At least nine bodes of drowned migrants fleeing to Lesbos, Greece via boat washed up on Turkish shores, early Tuesday morning local time.
Bodies of those who made the doomed journey were discovered on the shores of Ayvalik, a popular Turkish resort town and place of departure for the perilous journey across the Aegean Sea as migrants attempt to cross from Turkey into Europe.
Shortly after the bodies washed up, more drowned migrants — from a separate attempt at fleeing — drifted towards the shores Dikili, south of Ayvalik, local news outlets reported, according to Associated Press.
While eight people were saved by the Turkish coast guard, 21 bodies have been discovered thus far in this latest incident.
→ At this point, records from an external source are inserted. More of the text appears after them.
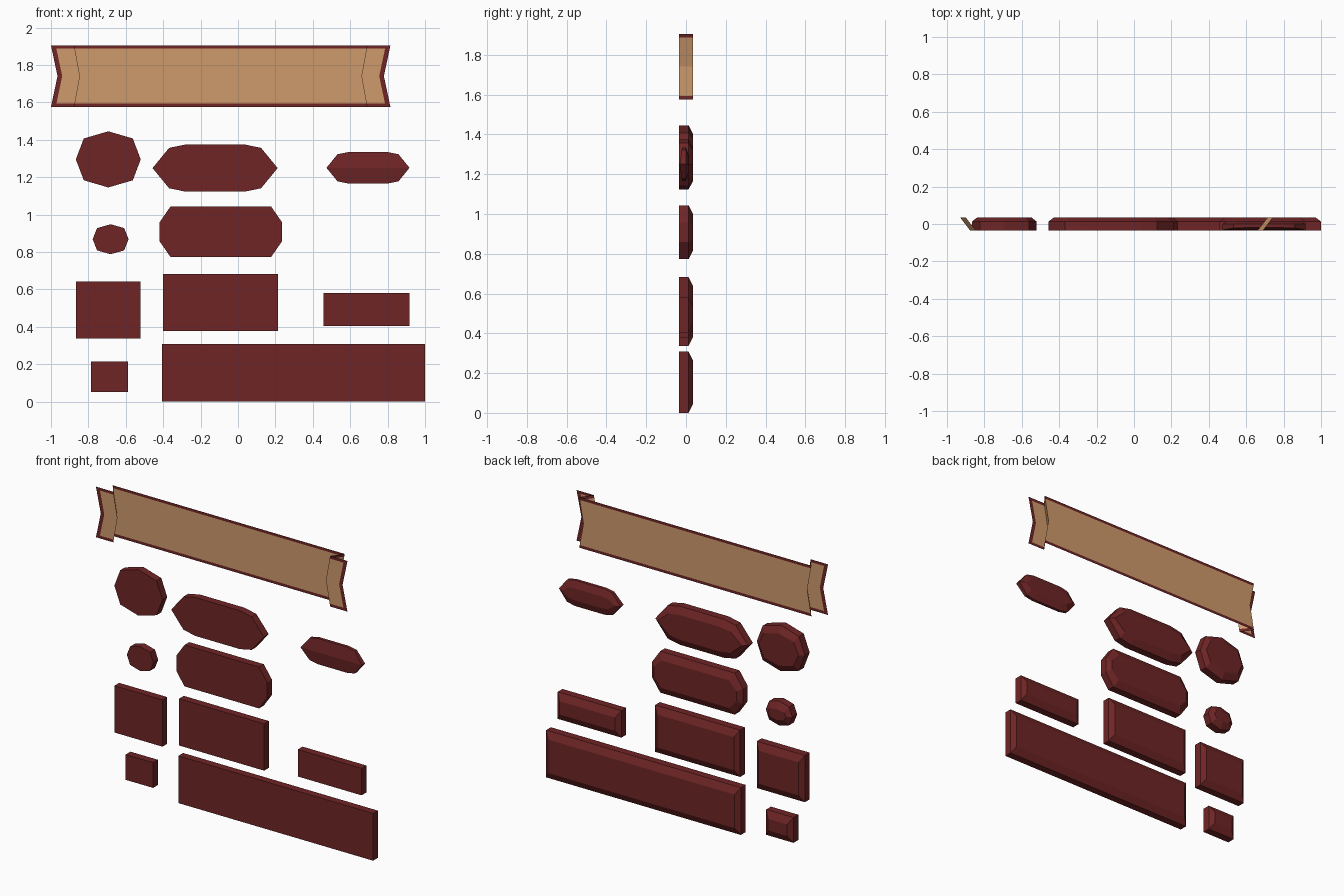
import bpy, bmesh
from math import cos, sin, pi

if "Cube" in bpy.data.objects:
    bpy.data.objects.remove(bpy.data.objects["Cube"])

Y = 0.036          # half depth of the whole set
SHOULDER = 0.013   # where the back chamfer starts


def material(name, rgb):
    m = bpy.data.materials.new(name)
    m.diffuse_color = (*rgb, 1)
    m.use_nodes = True
    m.node_tree.nodes["Principled BSDF"].inputs["Base Color"].default_value = m.diffuse_color
    return m


RED = material("dark_red", (0.162, 0.0185, 0.0194))
TAN = material("tan", (0.624, 0.328, 0.150))


def add_object(name, bm, mats):
    bmesh.ops.recalc_face_normals(bm, faces=bm.faces)
    me = bpy.data.meshes.new(name)
    bm.to_mesh(me)
    bm.free()
    for m in mats:
        me.materials.append(m)
    ob = bpy.data.objects.new(name, me)
    bpy.context.collection.objects.link(ob)
    return ob


def plate(name, x0, x1, z0, z1, outline, front=-Y, shoulder=SHOULDER, back=Y, ridge=0.0):
    """Flat-fronted plate with a chamfered back; outline is in -1..1 units."""
    cx, cz, hx, hz = (x0 + x1) / 2, (z0 + z1) / 2, (x1 - x0) / 2, (z1 - z0) / 2
    bm = bmesh.new()
    rings = []
    for kx, kz, y in ((hx, hz, front), (hx, hz, shoulder), (hx - 0.03, hz - 0.045, back)):
        rings.append([bm.verts.new((cx + u * kx,
                                    y + (ridge * abs(v) if y == front else 0),
                                    cz + v * kz)) for u, v in outline])
    n = len(outline)
    for a, b in zip(rings, rings[1:]):
        for i in range(n):
            j = (i + 1) % n
            bm.faces.new((a[i], a[j], b[j], b[i]))
    bm.faces.new(rings[-1])
    if ridge:   # crease the front along its horizontal middle
        bm.faces.new(rings[0][:n // 2 + 1])
        bm.faces.new(rings[0][n // 2:] + rings[0][:1])
    else:
        bm.faces.new(rings[0])
    return add_object(name, bm, [RED])


def four_way(quarter):
    """Mirror a quarter outline (starting on the right) into all four quadrants."""
    pts = []
    for sx, sz, rev in ((1, 1, 1), (-1, 1, -1), (-1, -1, 1), (1, -1, -1)):
        for u, v in quarter[::rev]:
            p = (sx * u, sz * v)
            if p not in pts:
                pts.append(p)
    return pts


RECT = four_way([(1, 1)])
OCTAGON = four_way([(1, 0), (0.755, 0.745), (0, 1)])
BARREL = four_way([(1, 0.37), (0.82, 1)])
LOZENGE = four_way([(1, 0), (0.735, 0.86), (0.48, 1)])

# Rectangular plates
plate("long_bar", -0.405, 1.0, 0.0, 0.308, RECT)
plate("small_square", -0.785, -0.588, 0.05, 0.215, RECT)
plate("large_square", -0.867, -0.52, 0.337, 0.642, RECT)
plate("wide_button", -0.40, 0.214, 0.377, 0.682, RECT)
plate("thin_button", 0.457, 0.917, 0.404, 0.58, RECT)

# Faceted plates
plate("small_octagon", -0.777, -0.585, 0.788, 0.948, OCTAGON)
plate("large_octagon", -0.867, -0.52, 1.145, 1.445, OCTAGON)
plate("barrel_button", -0.42, 0.236, 0.773, 1.043, BARREL)
plate("lozenge_button", -0.457, 0.212, 1.123, 1.374, LOZENGE)
plate("thin_lozenge", 0.473, 0.917, 1.166, 1.334, LOZENGE,
      front=-0.032, shoulder=0.0, back=0.016, ridge=0.012)

# Folded ribbon: forked tails in front, diagonal folds, main strip behind
CX, MID, HALF = -0.0925, 1.74, 0.165
side = [(0.9075, 0.8725, -Y), (0.8825, 0.8475, -Y), (0.7825, 0.7525, -Y), (0.8375, 0.8075, Y)]
columns = [(-a, -b, y) for a, b, y in side] + side[::-1]
rows = [-HALF, -HALF + 0.018, 0, HALF - 0.018, HALF]
bm = bmesh.new()
grid = []
for top, mid, y in columns:
    grid.append([bm.verts.new((CX + mid + (top - mid) * abs(r) / HALF, y, MID + r)) for r in rows])
last = len(columns) - 2
for c in range(last + 1):
    for r in range(4):
        f = bm.faces.new((grid[c][r], grid[c + 1][r], grid[c + 1][r + 1], grid[c][r + 1]))
        f.material_index = 0 if r in (0, 3) or c in (0, last) else 1
add_object("ribbon_banner", bm, [RED, TAN])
Turkish news agency Dogan published video footage of the migrants' bodies — many wrapped in sodden winter coats — washing ashore. Editor's note: This link, as well as the photo below, contains disturbing footage. View with discretion.
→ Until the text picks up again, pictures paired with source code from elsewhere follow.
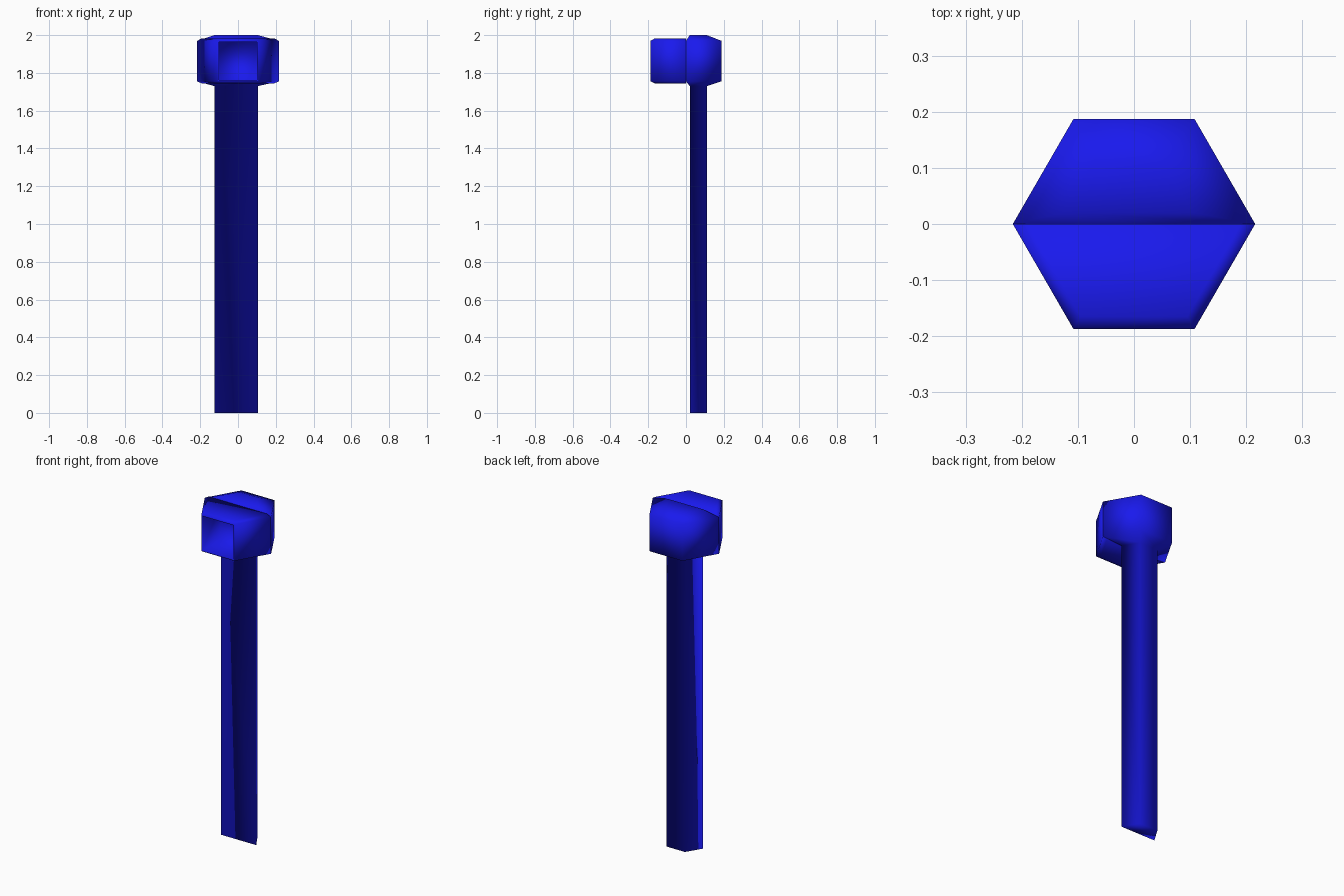
import bpy, bmesh
from mathutils import Vector

if "Cube" in bpy.data.objects:
    bpy.data.objects.remove(bpy.data.objects["Cube"])

mat = bpy.data.materials.new("blue")
mat.diffuse_color = (0.01, 0.01, 0.85, 1)
mat.use_nodes = True
mat.node_tree.nodes["Principled BSDF"].inputs["Base Color"].default_value = mat.diffuse_color


def loft(name, rings, edit=None):
    """Skin a stack of equal-count (outline, z) rings and cap both ends."""
    bm = bmesh.new()
    loops = [[bm.verts.new((x, y, z)) for x, y in outline] for outline, z in rings]
    for a, b in zip(loops, loops[1:]):
        for i in range(len(a)):
            j = (i + 1) % len(a)
            bm.faces.new((a[i], a[j], b[j], b[i]))
    bm.faces.new(loops[0])
    bm.faces.new(loops[-1])
    bmesh.ops.recalc_face_normals(bm, faces=bm.faces)
    if edit:
        edit(bm)
    for f in bm.faces:
        f.smooth = True
    me = bpy.data.meshes.new(name)
    bm.to_mesh(me)
    bm.free()
    me.materials.append(mat)
    ob = bpy.data.objects.new(name, me)
    bpy.context.collection.objects.link(ob)
    return ob


def square_socket(bm):
    """Sink a square pocket into the front facet."""
    bm.normal_update()
    front = min(bm.faces, key=lambda f: f.calc_center_median().y)
    bmesh.ops.inset_individual(bm, faces=[front], thickness=0.01)
    pocket = bmesh.ops.extrude_discrete_faces(bm, faces=[front])["faces"][0]
    bmesh.ops.translate(bm, verts=pocket.verts, vec=Vector((0, 0.17, 0)))


# half-hexagon outlines
shaft = [(-0.125, 0.02), (-0.07, 0.11), (0.05, 0.11), (0.105, 0.02)]
back = [(-0.216, 0), (-0.108, 0.187), (0.108, 0.187), (0.216, 0)]
front = [(x, -y) for x, y in back]
front_inset = [(x * 0.88, y * 0.88) for x, y in front]

# shaft running up into the back half of the head
loft("shaft_and_back_head", [(shaft, 0), (shaft, 1.73), (back, 1.755),
                             (back, 1.97), (shaft, 2.0)])

# front half of the head with its square socket
loft("front_head", [(front_inset, 1.744), (front, 1.755),
                    (front, 1.97), (front_inset, 1.983)], square_socket)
Tuesday's footage has prompted comparisons to Aylan Kurdi's story — the 3-year-old Syrian boy who drowned during an attempt to flee with this family and whose body washed up on Turkish shores. The image of his lifeless body, face down on the beach, produced international outrage at what many perceived as an inadequate response to the refugee crisis.
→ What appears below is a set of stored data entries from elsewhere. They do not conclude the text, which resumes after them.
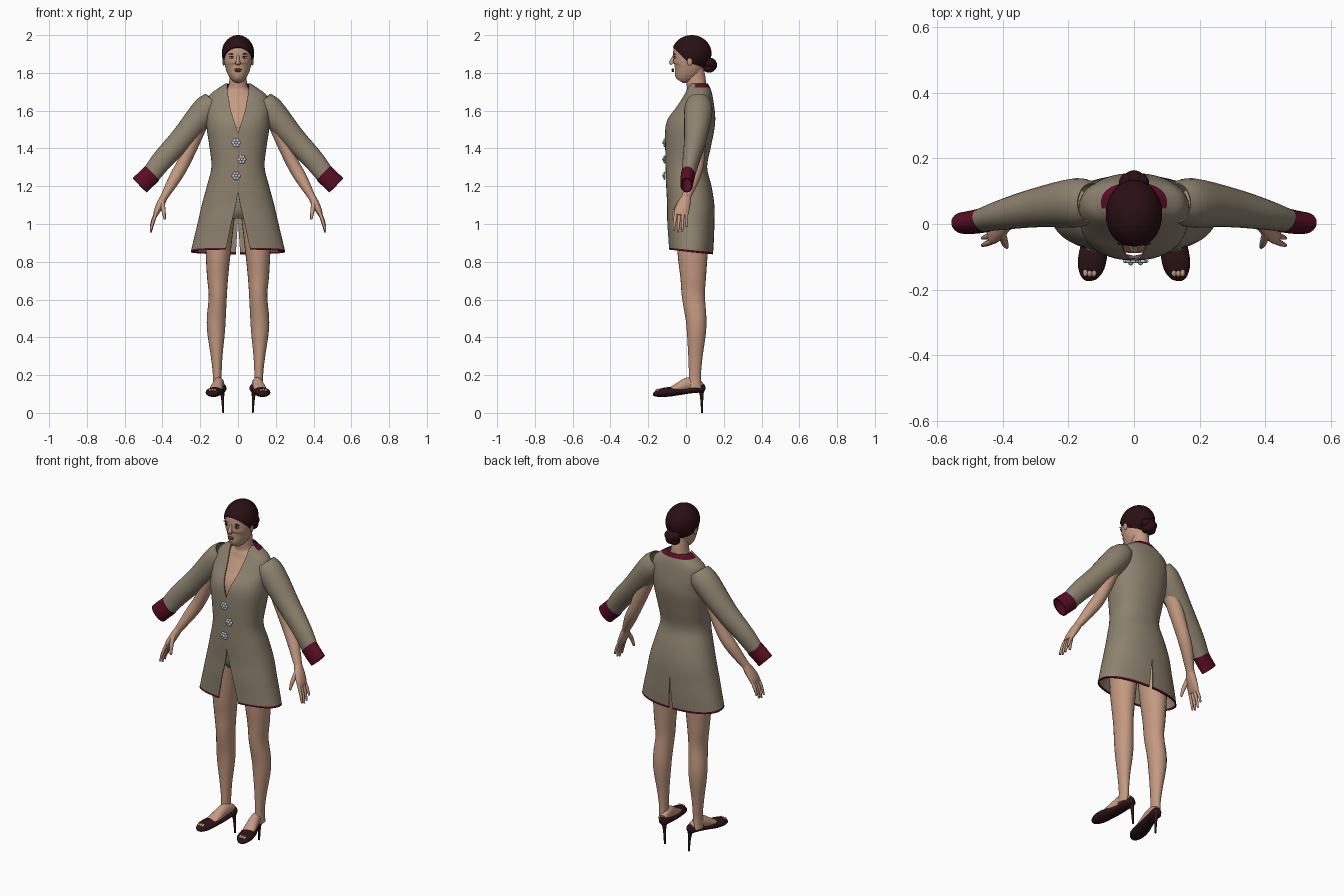
import bpy, bmesh
from math import sin, cos, asin, pi
from mathutils import Vector, Matrix

if "Cube" in bpy.data.objects:
    bpy.data.objects.remove(bpy.data.objects["Cube"])


def material(name, *rgb):
    m = bpy.data.materials.new(name)
    m.use_nodes = True
    color = (*rgb, 1)
    m.diffuse_color = color
    bsdf = next(n for n in m.node_tree.nodes if n.type == 'BSDF_PRINCIPLED')
    bsdf.inputs["Base Color"].default_value = color
    bsdf.inputs["Roughness"].default_value = 0.7
    return m


SKIN = material("skin", .55, .32, .22)
COAT = material("khaki cloth", .27, .225, .16)
TRIM = material("maroon trim", .1, .004, .018)
HAIR = material("dark hair", .022, .005, .007)
SHOE = material("dark leather", .025, .007, .008)
SILVER = material("silver", .55, .6, .68)
LIPS = material("lips", .3, .1, .085)
WHITE = material("eye white", .6, .55, .5)


def finish(name, bm, mats, mirror=False, thickness=0):
    """Turn a bmesh into a smooth object, mirrored or thickened if asked."""
    mesh = bpy.data.meshes.new(name)
    bm.to_mesh(mesh)
    bm.free()
    ob = bpy.data.objects.new(name, mesh)
    bpy.context.collection.objects.link(ob)
    for m in mats:
        mesh.materials.append(m)
    bpy.ops.object.select_all(action='DESELECT')
    ob.select_set(True)
    bpy.context.view_layer.objects.active = ob
    if mirror:
        ob.modifiers.new("mirror", 'MIRROR').merge_threshold = .0005
    if thickness:
        ob.modifiers.new("cloth", 'SOLIDIFY').thickness = thickness
    for mod in list(ob.modifiers):
        bpy.ops.object.modifier_apply(modifier=mod.name)
    bpy.ops.object.shade_smooth_by_angle(angle=pi / 4)
    return ob


def spline(rows, k=4):
    """Resample rows of numbers along a Catmull-Rom curve."""
    rows = [Vector(r) for r in rows]
    tang = [(rows[min(i + 1, len(rows) - 1)] - rows[max(i - 1, 0)]) / 2 for i in range(len(rows))]
    out = []
    for i in range(len(rows) - 1):
        for s in range(k):
            t = s / k
            h = t * t * (3 - 2 * t)
            out.append(rows[i] * (1 - h) + rows[i + 1] * h
                       + tang[i] * (t * (1 - t) ** 2) - tang[i + 1] * (t * t * (1 - t)))
    return out + [rows[-1]]


def value_at(table, z):
    """Linear lookup in a table of (z, value)."""
    for (za, a), (zb, b) in zip(table, table[1:]):
        if z <= zb:
            return a + (b - a) * max(0, (z - za) / (zb - za))
    return table[-1][1]


def skin_rings(bm, rings, closed=True):
    for lo, hi in zip(rings, rings[1:]):
        n = len(lo)
        for j in range(n if closed else n - 1):
            bm.faces.new((lo[j], lo[(j + 1) % n], hi[(j + 1) % n], hi[j]))


def add_tube(bm, rows, n=20, ref=(0, 1, 0), caps=True):
    """Elliptical tube through rows of x, y, z, radius across, radius along ref."""
    pts = spline(rows)
    rings = []
    for i, p in enumerate(pts):
        c = Vector(p[:3])
        t = (Vector(pts[min(i + 1, len(pts) - 1)][:3]) - Vector(pts[max(i - 1, 0)][:3])).normalized()
        v = Vector(ref)
        v = (v - t * v.dot(t)).normalized()
        u = v.cross(t)
        rings.append([bm.verts.new(c + u * p[3] * cos(a) + v * p[4] * sin(a))
                      for a in (2 * pi * j / n for j in range(n))])
    skin_rings(bm, rings)
    if caps:
        bm.faces.new(rings[0][::-1])
        bm.faces.new(rings[-1])


def tube(name, rows, mat, mirror=False, n=20, ref=(0, 1, 0), thickness=0):
    bm = bmesh.new()
    add_tube(bm, rows, n, ref, caps=not thickness)
    return finish(name, bm, [mat], mirror, thickness)


def body(name, sections, mat):
    """Upright loft through sections of z, half width, front y, back y."""
    return tube(name, [(0, (f + b) / 2, z, w, (b - f) / 2) for z, w, f, b in sections], mat, n=32)


def blobs(name, items, mat, mirror=False):
    """Ellipsoids given as (centre, radii)."""
    bm = bmesh.new()
    for loc, size in items:
        bmesh.ops.create_uvsphere(bm, u_segments=18, v_segments=12, radius=1,
                                  matrix=Matrix.Translation(loc) @ Matrix.Diagonal((*size, 1)))
    return finish(name, bm, [mat], mirror)


# Coat: half shell, open in a V at the neck, slit at front and back
sections = [(.852, .25, -.092, .143), (.93, .232, -.096, .148), (1.0, .215, -.1, .15),
            (1.1, .192, -.1, .15), (1.2, .165, -.105, .135), (1.3, .141, -.108, .112),
            (1.4, .15, -.11, .13), (1.5, .165, -.11, .15), (1.56, .166, -.095, .155),
            (1.62, .168, -.052, .15), (1.68, .152, -.015, .14), (1.715, .11, 0, .13),
            (1.745, .066, .01, .115)]
front_gap = [(.85, .065), (1.0, .035), (1.1, .012), (1.17, 0), (1.48, 0), (1.6, .038),
             (1.7, .056), (1.75, .06)]
back_gap = [(.85, .012), (1.03, 0), (1.75, 0)]
ROUND, COLS = .9, 28
bm = bmesh.new()
rings = []
for z, w, f, b in spline(sections, 5):
    start = asin((value_at(front_gap, z) / w) ** (1 / ROUND))
    stop = pi - asin((value_at(back_gap, z) / w) ** (1 / ROUND))
    ring = []
    for j in range(COLS + 1):
        a = start + (stop - start) * j / COLS
        s, c = max(sin(a), 0) ** ROUND, cos(a)
        c = abs(c) ** ROUND * (1 if c > 0 else -1)
        tilt = max(0, 1.1 - z) * .05 * c
        ring.append(bm.verts.new((w * s if s > 1e-4 else 0, (f + b) / 2 - (b - f) / 2 * c, z + tilt)))
    rings.append(ring)
skin_rings(bm, rings, closed=False)
hem = set(rings[0])
for face in bm.faces:
    mid = face.calc_center_median()
    collar = mid.z > 1.722 and mid.y > .05
    face.material_index = int(collar or bool(hem & set(face.verts)))
finish("coat", bm, [COAT, TRIM], mirror=True, thickness=.006)

# Wide sleeves with turned cuffs
tube("sleeves", [(.13, .065, 1.655, .055, .06), (.175, .065, 1.6, .072, .075),
                 (.295, .05, 1.455, .062, .06), (.4, .028, 1.34, .056, .046),
                 (.46, .012, 1.262, .05, .036)], COAT, True, 24, thickness=.005)
tube("cuffs", [(.455, .012, 1.267, .053, .038), (.488, .006, 1.236, .053, .036),
               (.52, .003, 1.205, .053, .033)], TRIM, True, 24, thickness=.006)

# Flower buttons
petals = []
for x, z in ((-.01, 1.43), (.02, 1.342), (-.01, 1.255)):
    petals.append(((x, -.118, z), (.008, .008, .008)))
    for k in range(6):
        a = k * pi / 3
        petals.append(((x + .015 * cos(a), -.114, z + .015 * sin(a)), (.009, .005, .009)))
blobs("flower_buttons", petals, SILVER)

# Neck, chest and shorts
body("neck_and_chest", [(1.82, .046, .005, .095), (1.76, .046, .002, .105), (1.72, .055, .005, .108),
                        (1.695, .085, -.002, .115), (1.65, .13, -.018, .125), (1.58, .145, -.055, .13),
                        (1.52, .145, -.088, .13), (1.45, .135, -.085, .115), (1.3, .12, -.08, .095)], SKIN)
body("shorts", [(1.03, .09, -.04, .1), (1.07, .145, -.065, .125), (1.13, .155, -.07, .13),
                (1.22, .13, -.06, .11)], COAT)

# Bare arms and hands
tube("arms", [(.17, .06, 1.6, .04, .045), (.23, .062, 1.46, .04, .043), (.285, .058, 1.33, .034, .038),
              (.33, .042, 1.25, .033, .034), (.39, .002, 1.145, .02, .024)], SKIN, True)
bm = bmesh.new()
add_tube(bm, [(.385, .006, 1.155, .019, .022), (.408, -.01, 1.11, .021, .034),
              (.428, -.022, 1.07, .017, .039), (.438, -.025, 1.045, .011, .035)])
for k in range(4):
    y = -.052 + .018 * k
    length = (.095, .105, .098, .075)[k]
    add_tube(bm, [(.43, y, 1.065, .009, .0095), (.45, y * 1.15, 1.06 - length / 2, .0085, .0085),
                  (.462, y * 1.25, 1.06 - length, .005, .005)], 10)
add_tube(bm, [(.402, -.028, 1.12, .013, .013), (.394, -.057, 1.07, .011, .011),
              (.388, -.07, 1.025, .006, .006)], 10)
finish("hands", bm, [SKIN], mirror=True)

# Legs and feet
tube("legs", [(.112, .046, .13, .024, .036), (.11, .047, .2, .023, .032), (.113, .05, .3, .031, .038),
              (.116, .055, .42, .046, .05), (.115, .053, .5, .05, .055), (.107, .039, .62, .048, .061),
              (.108, .038, .72, .056, .068), (.105, .035, .85, .066, .08),
              (.095, .035, 1.06, .08, .09)], SKIN, True, 24)
UP = (0, 0, 1)
tube("feet", [(.09, .085, .148, .018, .016), (.098, .05, .152, .026, .032), (.104, .01, .152, .028, .036),
              (.113, -.04, .135, .033, .025), (.122, -.085, .12, .034, .014)], SKIN, True, ref=UP)

# High-heeled shoes with open toes
tube("shoes", [(.085, .1, .135, .01, .012), (.088, .085, .133, .027, .024), (.096, .03, .121, .032, .017),
               (.108, -.03, .113, .037, .018), (.122, -.08, .112, .043, .025), (.131, -.13, .107, .041, .023),
               (.137, -.163, .1, .025, .014), (.138, -.174, .099, .007, .006)], SHOE, True, 24, UP)
tube("heels", [(.087, .08, .13, .02, .018), (.082, .083, .085, .009, .009),
               (.078, .085, 0, .005, .005)], SHOE, True, 12)
blobs("toes", [((.122 + .013 * k, -.149, .12), (.008, .012, .008)) for k in range(3)], SKIN, True)

# Head and face
body("head", [(1.757, .018, -.055, -.01), (1.772, .036, -.066, .02), (1.8, .055, -.069, .06),
              (1.83, .067, -.07, .09), (1.87, .075, -.068, .1), (1.92, .077, -.066, .105),
              (1.96, .058, -.042, .095), (1.985, .025, 0, .06)], SKIN)
tube("nose", [(0, -.06, 1.895, .007, .008), (0, -.068, 1.875, .008, .01), (0, -.076, 1.857, .012, .013),
              (0, -.072, 1.845, .012, .008)], SKIN)
blobs("ears", [((.076, .02, 1.862), (.007, .014, .024))], SKIN, True)
blobs("lips", [((0, -.069, 1.818), (.019, .007, .005)), ((0, -.069, 1.81), (.016, .007, .005))], LIPS)
blobs("eyes", [((.033, -.058, 1.881), (.013, .006, .006))], WHITE, True)
blobs("irises", [((.033, -.0615, 1.881), (.006, .004, .0055))], HAIR, True)
blobs("brows", [((.034, -.06, 1.899), (.018, .005, .003)),
                ((.034, -.06, 1.888), (.014, .005, .002))], HAIR, True)

# Hair: cap trimmed along the hairline, with a bun
bm = bmesh.new()
bmesh.ops.create_uvsphere(bm, u_segments=36, v_segments=24, radius=1,
                          matrix=Matrix.Translation((0, .03, 1.904)) @ Matrix.Diagonal((.086, .105, .096, 1)))
cut = bmesh.ops.bisect_plane(bm, geom=bm.verts[:] + bm.edges[:] + bm.faces[:], plane_co=(0, 0, 1.868),
                             plane_no=(0, 1, 1), clear_inner=True)
bmesh.ops.holes_fill(bm, edges=[e for e in bm.edges if e.is_boundary])
finish("hair_cap", bm, [HAIR])
blobs("hair_bun", [((0, .128, 1.842), (.036, .036, .038)), ((.02, .125, 1.852), (.026, .03, .026)),
                   ((-.02, .125, 1.852), (.026, .03, .026)), ((.014, .122, 1.825), (.026, .03, .024)),
                   ((-.014, .122, 1.825), (.026, .03, .024))], HAIR)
The International Rescue Committee — a humanitarian organization leading many of the efforts in the crisis — has been loudly critical of the United States' lack of involvement.
"With 4 million living in limbo and tens of thousands making desperate choices to reach safety, the U.S. has a moral responsibility to lead and is fully equipped to respond in a far more robust way," David Miliband, president and CEO of the International Rescue Committee, said in a September press release.
"The U.S., to fulfill its role as a historic leader of refugee resettlement, has got a massive job to do to step up to the scale of the [refugee] crisis," Miliband told Mic in December.
Some countries have made enormous efforts to help mitigate the crisis, such as Germany, which said in September it would accept half a million refugees annually. Still, other countries are finding meeting those goals is harder than it originally seemed. Canada, which originally planned to accept 25,000 refugees by the end of 2015 pushed that mark back to a more realistic 10,000, and still fell short of that number by 4,000. The crisis has been the source of much heated debate in the United States where more than half of the country's governors and presidential candidates alike have been hesitant, if not hostile, in their various approaches.
The current flow of people fleeing violence and political volatility in the Middle East is, however, unsustainable and the European Union is now offering financial support to Turkey in exchange for preventing refugees from leaving their shores, Agence France-Presse reports.